5. Start a side business that could turn into a full-fledged business, if things go south.

6. Consider moving to a location that offers more opportunities compared to where you are now.

7. Have your spouse check on the stability of their job, as it’s helpful to have a balance.

8. It could be that your spouse is in a position to get a higher paying job that could compensate for any hits you may take.

9. Do everything in your power to remain marketable, positive and motivated.

10. Don’t let yourself fall into a downward spiral of ruinous negativity.

Allow me to offer a personal example of formulating a Plan B. My area of recruiting expertise was blazing hot for more than a decade. I always felt that it could end at any moment. Hiring was like a hockey-stick chart going straight upward. Practicing what I preach, I started early with my Plan B.

I downsized from ridiculously expensive Manhattan office real estate to reduce costs, taught myself how to write and started a blog. The blog then turned into a newsletter,, which is emailed to about 100k people everyday. Forbes was generous to offer me an opportunity to contribute to their well-respected platform. To hedge my recruiting practice, I worked on creating a startup,, an online social media platform that offers job seekers the opportunity to find recruiters to help them with their job searches, as well as the ability for members to network with peers and crowdsource job leads. To be transparent, these ventures aren’t profitable yet. Nevertheless, I am really excited that I have a game plan in place.

I understand how hard it is to pivot, but in this fast-moving world, we must be prepared and ready for whatever craziness lies ahead for us.
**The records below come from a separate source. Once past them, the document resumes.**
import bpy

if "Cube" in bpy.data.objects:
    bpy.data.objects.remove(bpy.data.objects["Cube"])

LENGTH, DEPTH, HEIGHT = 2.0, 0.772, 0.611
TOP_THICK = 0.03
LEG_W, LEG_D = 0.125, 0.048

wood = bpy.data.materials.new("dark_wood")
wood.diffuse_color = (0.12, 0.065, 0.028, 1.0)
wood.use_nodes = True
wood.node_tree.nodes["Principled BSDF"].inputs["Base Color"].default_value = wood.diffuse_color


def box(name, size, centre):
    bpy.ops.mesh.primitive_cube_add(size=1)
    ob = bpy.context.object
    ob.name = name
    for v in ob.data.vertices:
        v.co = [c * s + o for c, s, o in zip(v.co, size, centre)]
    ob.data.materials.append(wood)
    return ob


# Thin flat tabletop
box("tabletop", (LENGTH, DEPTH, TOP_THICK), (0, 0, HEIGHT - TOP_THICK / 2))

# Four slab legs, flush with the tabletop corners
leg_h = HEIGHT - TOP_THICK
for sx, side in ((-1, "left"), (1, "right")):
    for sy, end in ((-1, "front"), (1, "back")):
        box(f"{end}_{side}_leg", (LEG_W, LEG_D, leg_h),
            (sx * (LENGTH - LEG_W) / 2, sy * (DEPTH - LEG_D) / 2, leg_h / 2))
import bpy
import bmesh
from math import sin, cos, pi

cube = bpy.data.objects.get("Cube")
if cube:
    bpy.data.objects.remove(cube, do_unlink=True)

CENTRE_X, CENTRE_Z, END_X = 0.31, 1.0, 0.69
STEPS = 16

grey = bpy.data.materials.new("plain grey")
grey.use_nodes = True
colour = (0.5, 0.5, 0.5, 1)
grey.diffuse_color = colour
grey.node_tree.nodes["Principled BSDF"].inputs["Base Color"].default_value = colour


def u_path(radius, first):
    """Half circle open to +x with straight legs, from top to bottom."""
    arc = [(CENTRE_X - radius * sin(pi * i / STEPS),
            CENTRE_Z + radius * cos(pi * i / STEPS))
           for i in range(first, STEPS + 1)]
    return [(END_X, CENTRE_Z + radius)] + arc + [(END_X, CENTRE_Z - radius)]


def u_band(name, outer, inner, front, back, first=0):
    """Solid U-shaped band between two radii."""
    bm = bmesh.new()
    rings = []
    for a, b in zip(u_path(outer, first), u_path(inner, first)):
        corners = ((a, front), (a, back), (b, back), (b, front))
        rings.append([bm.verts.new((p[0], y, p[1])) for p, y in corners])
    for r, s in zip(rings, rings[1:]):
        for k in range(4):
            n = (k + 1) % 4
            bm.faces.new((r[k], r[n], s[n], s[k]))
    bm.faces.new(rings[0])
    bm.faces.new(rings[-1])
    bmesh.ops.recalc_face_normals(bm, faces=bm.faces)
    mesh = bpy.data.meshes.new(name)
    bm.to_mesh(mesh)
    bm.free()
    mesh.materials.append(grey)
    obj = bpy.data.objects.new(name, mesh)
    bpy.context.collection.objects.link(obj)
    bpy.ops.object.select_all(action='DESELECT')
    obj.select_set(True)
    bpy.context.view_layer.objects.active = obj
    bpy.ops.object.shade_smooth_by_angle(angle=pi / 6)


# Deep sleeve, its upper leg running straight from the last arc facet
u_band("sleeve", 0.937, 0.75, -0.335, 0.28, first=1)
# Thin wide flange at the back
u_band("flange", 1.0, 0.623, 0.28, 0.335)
Source: Forbes, WeCruitr is a revolutionary start-up social media site that connects Job Seekers with top Recruiters. Follow us to get the latest Career Advice articles!